The assailant had left a small knapsack a few yards deeper in the forest. One of the girls had found it and left it there, merely tagging it with a piece torn from a pawkerchief to make it easier to locate.
Brush finished digging the bullet out of the tree, packaged it and loped back to the clearing. As he did, he passed two Guides carrying the canine out. “Careful, you!” he said in Spontoonie. “Use both paws!”
That drew a laugh from one of them, an otter. “Okay, Karok.”
“I figger he's bumped inta enough trees fer one day, 'kay?” Brush’s remark brought more laughter as the Guides dragged the man off to deliver him to the waiting constables.
The fox found the whitetail buck studying the tree branch. “A good deal of strength behind that blow. If she could field, I'm sure the Phillies would take her,” Stagg said with a wry look up at his aide.
Brush snorted. “Phillies'd take anyfur. What's anudder homicidal maniac in th' National League, anyhoo?”
A rare dry chuckle from his superior. “Well, since there seems to be nothing else, I think we should be going. You’ll have to lead me out, Sergeant.”
They had walked a short distance when Stagg asked, “Sergeant, what do you know of the Jade Phoenix Tong?”
Brush thought a moment. “Real small-time operators,” he replied. “They ain’t usually seen here on Spontoon – watch yer hoof there, sir – cuz they’re too small ta muscle in on one o’ th’ bigger groups.”
“It makes one wonder, then, why they’d attack a member of the Ni Family. Apart from the obvious reasons, of course. Have you heard of any reports of trouble, Sergeant?”
“Ya mean, up near Ft. Bob? Kinda doubt dat's gonna be in th' Mirror, t'marra. Kinda wish we had th' Krupmark social notes ...“
"I meant elsewhere on Spontoon, Sergeant," Stagg said evenly, although he favored his subordinate's jest with a smile.
“I'll ask th' boys in Patrol,” Brush replied.
Ni Hei stepped away from the gate of Shen’s villa as it was closed behind him. Marco was already getting the truck started, and the red panda climbed in as it drove away and headed back down the hill toward The Beach.
While the old Ford jounced its way down the rutted track Marco asked, “Good news or bad news, Boss?”
Hei glanced at the ferret for a moment before replying, “A bit of both, Marco. The attack on us was not an accident, or some lone person trying to make a name for himself. It was a Tong matter.”

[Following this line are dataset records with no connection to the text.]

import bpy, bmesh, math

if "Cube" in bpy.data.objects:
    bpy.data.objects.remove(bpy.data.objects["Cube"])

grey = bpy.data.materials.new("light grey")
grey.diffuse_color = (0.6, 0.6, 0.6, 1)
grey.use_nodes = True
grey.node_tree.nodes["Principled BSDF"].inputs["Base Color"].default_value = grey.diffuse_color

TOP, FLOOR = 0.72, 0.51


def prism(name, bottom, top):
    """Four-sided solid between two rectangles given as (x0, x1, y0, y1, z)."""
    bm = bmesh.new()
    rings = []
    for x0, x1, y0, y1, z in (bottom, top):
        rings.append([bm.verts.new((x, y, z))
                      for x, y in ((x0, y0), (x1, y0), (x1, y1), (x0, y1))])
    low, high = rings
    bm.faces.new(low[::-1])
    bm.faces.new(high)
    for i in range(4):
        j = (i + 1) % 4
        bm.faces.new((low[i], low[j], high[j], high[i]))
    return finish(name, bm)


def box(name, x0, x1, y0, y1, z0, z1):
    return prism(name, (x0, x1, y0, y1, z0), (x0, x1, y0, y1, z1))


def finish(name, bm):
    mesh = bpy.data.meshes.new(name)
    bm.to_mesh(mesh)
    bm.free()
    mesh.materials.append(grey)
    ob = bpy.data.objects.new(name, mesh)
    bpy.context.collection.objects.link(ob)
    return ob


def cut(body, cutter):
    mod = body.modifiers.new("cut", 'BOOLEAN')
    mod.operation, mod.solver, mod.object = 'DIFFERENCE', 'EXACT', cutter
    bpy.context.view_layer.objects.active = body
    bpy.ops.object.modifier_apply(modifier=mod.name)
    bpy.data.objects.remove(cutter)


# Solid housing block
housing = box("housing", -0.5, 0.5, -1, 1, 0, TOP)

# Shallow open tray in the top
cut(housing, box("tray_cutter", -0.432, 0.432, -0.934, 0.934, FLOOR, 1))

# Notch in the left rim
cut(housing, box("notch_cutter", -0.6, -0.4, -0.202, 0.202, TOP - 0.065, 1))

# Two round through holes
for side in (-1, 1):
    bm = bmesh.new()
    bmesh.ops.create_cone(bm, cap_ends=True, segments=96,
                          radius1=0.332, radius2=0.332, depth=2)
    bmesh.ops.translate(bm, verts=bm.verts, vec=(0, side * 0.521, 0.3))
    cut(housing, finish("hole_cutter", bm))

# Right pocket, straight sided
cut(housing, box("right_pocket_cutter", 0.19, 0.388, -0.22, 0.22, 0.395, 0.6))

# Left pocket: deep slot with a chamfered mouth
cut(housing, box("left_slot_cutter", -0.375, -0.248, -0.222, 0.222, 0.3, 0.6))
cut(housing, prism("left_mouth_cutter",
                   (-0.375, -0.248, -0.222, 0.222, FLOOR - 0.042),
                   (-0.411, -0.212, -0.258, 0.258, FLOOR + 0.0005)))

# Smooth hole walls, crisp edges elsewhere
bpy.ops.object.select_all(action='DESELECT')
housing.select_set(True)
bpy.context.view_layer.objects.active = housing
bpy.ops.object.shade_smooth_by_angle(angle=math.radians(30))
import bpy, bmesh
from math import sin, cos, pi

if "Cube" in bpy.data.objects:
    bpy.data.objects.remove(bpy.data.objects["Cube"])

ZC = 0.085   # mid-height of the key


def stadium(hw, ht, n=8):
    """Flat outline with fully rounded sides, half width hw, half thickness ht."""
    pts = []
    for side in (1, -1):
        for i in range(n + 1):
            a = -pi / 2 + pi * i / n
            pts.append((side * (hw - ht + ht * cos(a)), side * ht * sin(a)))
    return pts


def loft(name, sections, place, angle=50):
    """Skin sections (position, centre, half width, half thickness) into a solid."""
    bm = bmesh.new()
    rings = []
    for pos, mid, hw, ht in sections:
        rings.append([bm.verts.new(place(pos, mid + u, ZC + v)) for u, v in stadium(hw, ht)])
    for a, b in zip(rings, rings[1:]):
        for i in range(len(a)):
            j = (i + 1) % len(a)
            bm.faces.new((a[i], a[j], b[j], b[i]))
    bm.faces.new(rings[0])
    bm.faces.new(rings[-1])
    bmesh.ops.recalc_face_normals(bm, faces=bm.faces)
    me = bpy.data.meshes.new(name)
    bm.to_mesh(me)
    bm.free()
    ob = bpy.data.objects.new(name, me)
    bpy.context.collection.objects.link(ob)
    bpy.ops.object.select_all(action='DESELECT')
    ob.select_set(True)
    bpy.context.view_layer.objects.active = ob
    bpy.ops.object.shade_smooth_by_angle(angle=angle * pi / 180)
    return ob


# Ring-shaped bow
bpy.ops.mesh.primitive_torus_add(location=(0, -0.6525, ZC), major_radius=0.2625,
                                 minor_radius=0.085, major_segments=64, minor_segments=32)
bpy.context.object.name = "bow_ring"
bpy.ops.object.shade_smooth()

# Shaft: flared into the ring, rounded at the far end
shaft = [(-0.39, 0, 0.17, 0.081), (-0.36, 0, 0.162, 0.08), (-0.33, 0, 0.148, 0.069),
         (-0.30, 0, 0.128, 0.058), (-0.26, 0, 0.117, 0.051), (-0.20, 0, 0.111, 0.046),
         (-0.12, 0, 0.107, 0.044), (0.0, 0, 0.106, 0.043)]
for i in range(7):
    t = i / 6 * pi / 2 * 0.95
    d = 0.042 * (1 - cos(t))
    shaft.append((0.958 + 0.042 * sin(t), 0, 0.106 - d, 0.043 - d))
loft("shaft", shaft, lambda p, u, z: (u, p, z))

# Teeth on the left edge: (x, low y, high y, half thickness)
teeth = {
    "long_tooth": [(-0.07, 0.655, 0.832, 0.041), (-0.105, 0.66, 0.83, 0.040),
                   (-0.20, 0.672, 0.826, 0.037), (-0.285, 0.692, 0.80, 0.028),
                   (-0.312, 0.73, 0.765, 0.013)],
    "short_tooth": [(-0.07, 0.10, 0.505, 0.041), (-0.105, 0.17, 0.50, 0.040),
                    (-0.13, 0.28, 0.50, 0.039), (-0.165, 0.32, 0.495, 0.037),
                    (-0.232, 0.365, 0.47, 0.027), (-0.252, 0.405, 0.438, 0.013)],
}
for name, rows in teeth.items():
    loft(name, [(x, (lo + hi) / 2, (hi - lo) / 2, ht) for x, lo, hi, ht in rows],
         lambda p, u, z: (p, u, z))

The ferret whistled. He had never been part of a Tong war, but there were tales aplenty told of them. “Any way to stop it?”
Now the older red panda smiled. “That depends . . .”